1. jump or dive quickly and energetically.
2. Push or thrust quickly.
Now, step back a minute. Most of the schools in Haiti operate by squishing a ton of kids into a classroom and having them memorize lessons. This is how “Sunday schools” also operate for teaching kids the bible. I much rather prefer the Socratic method. I want these kids to think for themselves. I want them to know why they believe in something; not just memorize it and put a label on their identity. So we switched up the lessons many months back. The kids and our Haitian pastoral staff have been adjusting nicely to this way of learning. We read scripture, and ask the kids… “what does this mean to you?” or “what do you think this is saying?”… they are more than happy to participate. We give the kids context, examples and we do little skits.
Here comes a great example of God working out the details and me being a brat…
Ugh! During the 3rd class, Pastor Isaac asked one kid his name (Isaac works with the raw street kids and doesn’t know all the program kids by name) to ask him to stop talking and being disrespectful. So, of course little Franky said his name was “Gethro” so Gethro would get in trouble later. Luckily I heard that.
Multiple times that night I had to ask the kids to be respectful, so did Isaac and Fredlyn. Finally, at the end of class when I am telling the kids that we are about to close in prayer and explaining what we are about to pray for and why… they are laughing and talking… so I lose my patience. Not my finest moment. I raise my voice (loud!) and tell them to be quiet. I tell them I can’t believe how disrespectful they are being and that “I don’t even know who you are right now!”.
I may or may not have thrown in how Linsey was in the US working 14 hour days to raise school money while they chose to ignore their chores and disrespect every staff and me all day. They act entitled and think they are more important than everyone working to make their lives better.
42 blank stares… make that 46. Even the staff had drop-jaw. Then naturally leave it to Johnky to pop off with sarcasm and then John Peter to say something obnoxious and blatantly rude. I then said “everyone who is 5 years old, stand up” Judelin, of course, stands up confused. So I proceed to go off on the older boys by congratulating the 5 year old for his exemplary behavior! I said “he’s 5 and he is behaving better than most of you 14-19 year olds., learn some respect from the 5 year old!” Of course Judelin had a huge smile on his little face and got a roaring round of applause… but I was already over it.
Pastor Isaac prayed, I told them I love them but I don’t accept this behavior and I left. I left upset with how disrespectful they had been, but more upset with myself and how I handled the situation… I scrutinized everything I said, everything I did. I vacillated all night with frustration with them and then myself and whether I have had any impact at all.
Ok. Moving forward 3 weeks. The classes got better and I went in with more patience and just ignored the bad behavior. And then…whaaa?! We just baptized 24 kids!!!!! Amaze?! Cynicism and doubt had gotten to me and I hate to admit, I had many moments of:
“What the heck am I doing?!”
“They don’t care!!”
“We probably won’t even have 2 kids want this”
“What’s the point”

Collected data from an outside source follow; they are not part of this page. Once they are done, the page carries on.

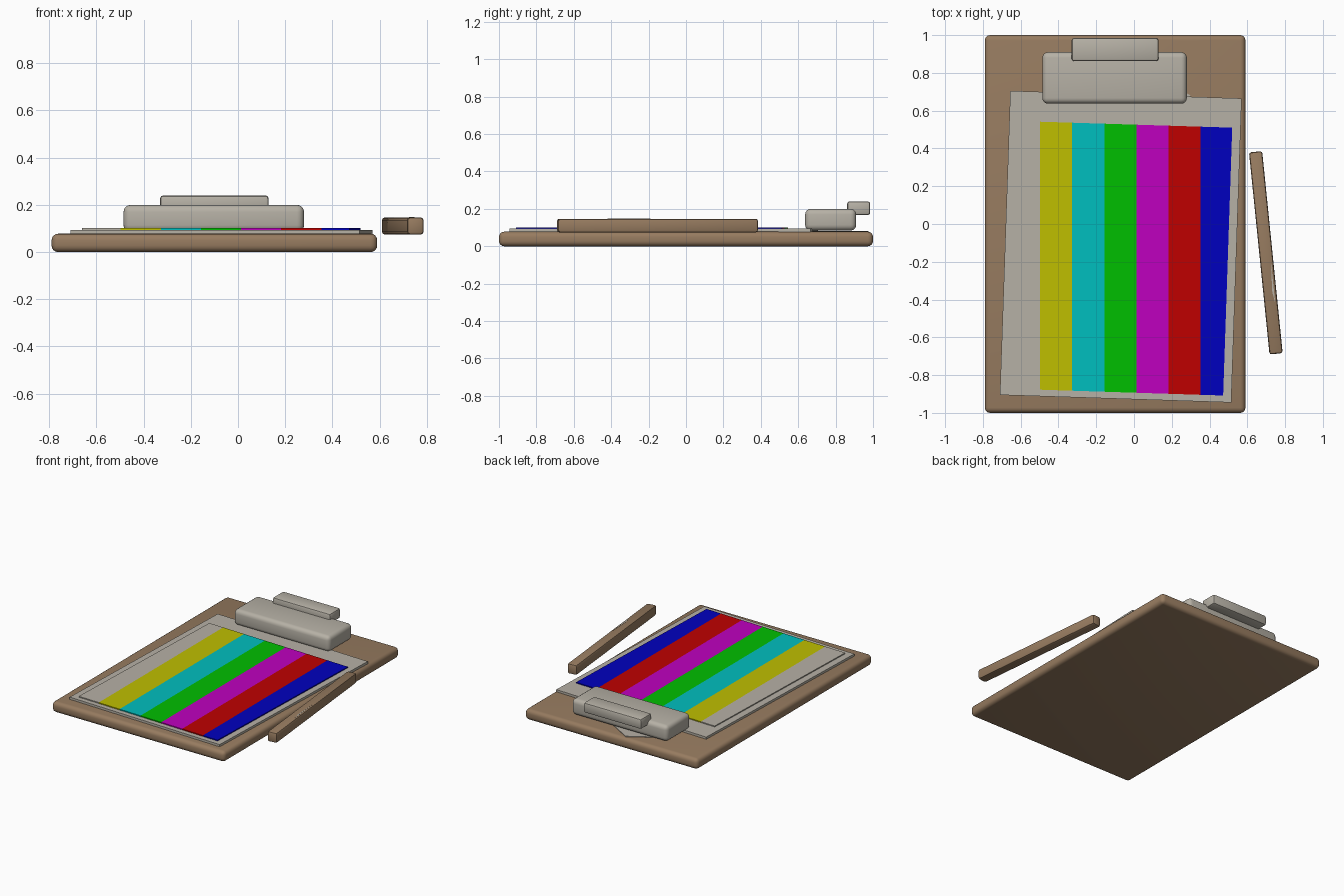
import bpy, bmesh, math
from mathutils import Vector

cube = bpy.data.objects.get("Cube")
if cube:
    bpy.data.objects.remove(cube, do_unlink=True)


def material(name, r, g, b):
    m = bpy.data.materials.new(name)
    m.use_nodes = True
    m.diffuse_color = (r, g, b, 1)
    m.node_tree.nodes["Principled BSDF"].inputs["Base Color"].default_value = (r, g, b, 1)
    return m


FULL = 0.52
wood = material("brown wood", 0.31, 0.20, 0.117)
grey = material("warm grey", 0.47, 0.44, 0.38)
bars = [grey,
        material("yellow", FULL, FULL, 0),
        material("cyan", 0, FULL, FULL),
        material("green", 0, FULL, 0),
        material("magenta", FULL, 0, FULL),
        material("red", FULL, 0, 0),
        material("blue", 0, 0, FULL)]


def finish(name, bm, mats):
    bmesh.ops.recalc_face_normals(bm, faces=bm.faces)
    mesh = bpy.data.meshes.new(name)
    bm.to_mesh(mesh)
    bm.free()
    for m in mats:
        mesh.materials.append(m)
    obj = bpy.data.objects.new(name, mesh)
    bpy.context.collection.objects.link(obj)
    return obj


def rounded_box(name, xs, ys, zs, mat, radius, segments=4, turn=0):
    """Box between the given limits with rounded edges."""
    bm = bmesh.new()
    bmesh.ops.create_cube(bm, size=1)
    size = [b - a for a, b in (xs, ys, zs)]
    bmesh.ops.scale(bm, vec=size, verts=bm.verts)
    bmesh.ops.bevel(bm, geom=bm.edges[:], offset=radius, segments=segments,
                    profile=0.5, affect='EDGES')
    obj = finish(name, bm, [mat])
    obj.location = [(a + b) / 2 for a, b in (xs, ys, zs)]
    obj.rotation_euler.z = turn
    bpy.ops.object.select_all(action='DESELECT')
    obj.select_set(True)
    bpy.context.view_layer.objects.active = obj
    bpy.ops.object.shade_smooth_by_angle(angle=math.radians(40))
    return obj


def sheet_mesh(corners, bottom, top):
    """Thin flat prism over an outline."""
    bm = bmesh.new()
    face = bm.faces.new([bm.verts.new((x, y, bottom)) for x, y in corners])
    res = bmesh.ops.extrude_face_region(bm, geom=[face])
    up = [v for v in res["geom"] if isinstance(v, bmesh.types.BMVert)]
    bmesh.ops.translate(bm, vec=(0, 0, top - bottom), verts=up)
    return bm


# Backing board
rounded_box("board", (-0.79, 0.59), (-1, 1), (0, 0.078), wood, 0.028)

# Loose scrap under the clip, and the main paper
scrap = [(-0.2, 0.975), (0.3, 0.68), (0.07, 0.545), (-0.43, 0.835)]
finish("paper_scrap", sheet_mesh(scrap, 0.076, 0.082), [grey])
paper = [(-0.655, 0.705), (0.57, 0.665), (0.515, -0.945), (-0.71, -0.905)]
finish("paper", sheet_mesh(paper, 0.076, 0.094), [grey])

# Top sheet cut into upright colour bars
picture = [(-0.61, 0.545), (0.52, 0.51), (0.472, -0.908), (-0.66, -0.872)]
bm = sheet_mesh(picture, 0.093, 0.101)
first, step = -0.497, 0.17
for i in range(6):
    bmesh.ops.bisect_plane(bm, geom=bm.verts[:] + bm.edges[:] + bm.faces[:],
                           plane_co=Vector((first + i * step, 0, 0)),
                           plane_no=Vector((1, 0, 0)))
for f in bm.faces:
    x = f.calc_center_median().x
    f.material_index = max(0, min(6, math.floor((x - first) / step) + 1))
finish("colour_bars", bm, bars)

# Metal clip and its lever
rounded_box("clip_body", (-0.485, 0.28), (0.637, 0.91), (0.084, 0.2), grey, 0.03)
rounded_box("clip_lever", (-0.33, 0.13), (0.862, 0.985), (0.167, 0.24), grey, 0.013, 2)

# Pencil beside the board with a pale worn mark
rounded_box("pencil", (0.663, 0.733), (-0.69, 0.385), (0.074, 0.147), wood,
            0.012, 2, math.radians(5.8))
mark = [(0.724, -0.19), (0.748, -0.42), (0.732, -0.36)]
finish("pencil_mark", sheet_mesh(mark, 0.144, 0.148), [grey])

I realize now, all along there were the kids that really wanted to come and learn and listen; these kids behaved. Then there were the “trouble makers”. I was so worried that they were too distracting for the ones “that cared” that I didn’t realize, in their insecurities, the “trouble makers” were there to listen and learn too… they just didn’t think they were good enough for Jesus… so they acted out.
Of all people to understand that mind set. To have had that same mind set. To have felt that way and to have over come those thoughts. Me. And I missed it…
I finally saw it the day we went to the beach. A handful of the kids were nervous. After a week of serious excitement for baptism… some of the boys changed their minds. They were “too bad for Jesus to forgive them” and they were also “too bad to change and God would eventually get mad and turn His back when they sinned again”… this broke my heart.
I know that feeling of not being good enough. I know the condemnation of “making the same mistakes”… feeling like I am not and will never “be good enough”. And the feeling of God will hate me if I can’t “do better”.
Linsey and I divided and conquered the fear, the legalism and the lies. From these conversations a few more kids ended up praying to accept and follow Jesus, and get baptized.
I told them the thought “you aren’t good enough” is not God and the faint whisper “You are worth it” is God. This may have been one of the most surreal and coolest days of my life.
As for the definition at the beginning…. Haitians don’t mess around. When they tell the kids that for baptism they will “plunge” into the water. They mean it! A few of the little guys scared me… They hit so hard I wasn’t sure they’d make it back up conscience! Ha!
Selfishly I really wanted to baptize EVERY kid, but I shared and let Isaac, Fredlyn and Smitty do most of them. I stepped in for a few very sentimental baptisms.
So surprise… I made baptism certificates for all the kids (and Linsey). They will get a black and white copy to hang in their rooms and the color, original signature certificates will go in the office in their file with their birth certificate. They also each got to pick out a photo of their baptism to remember this truly amazing day.
NOW… notice the difference in our techniques?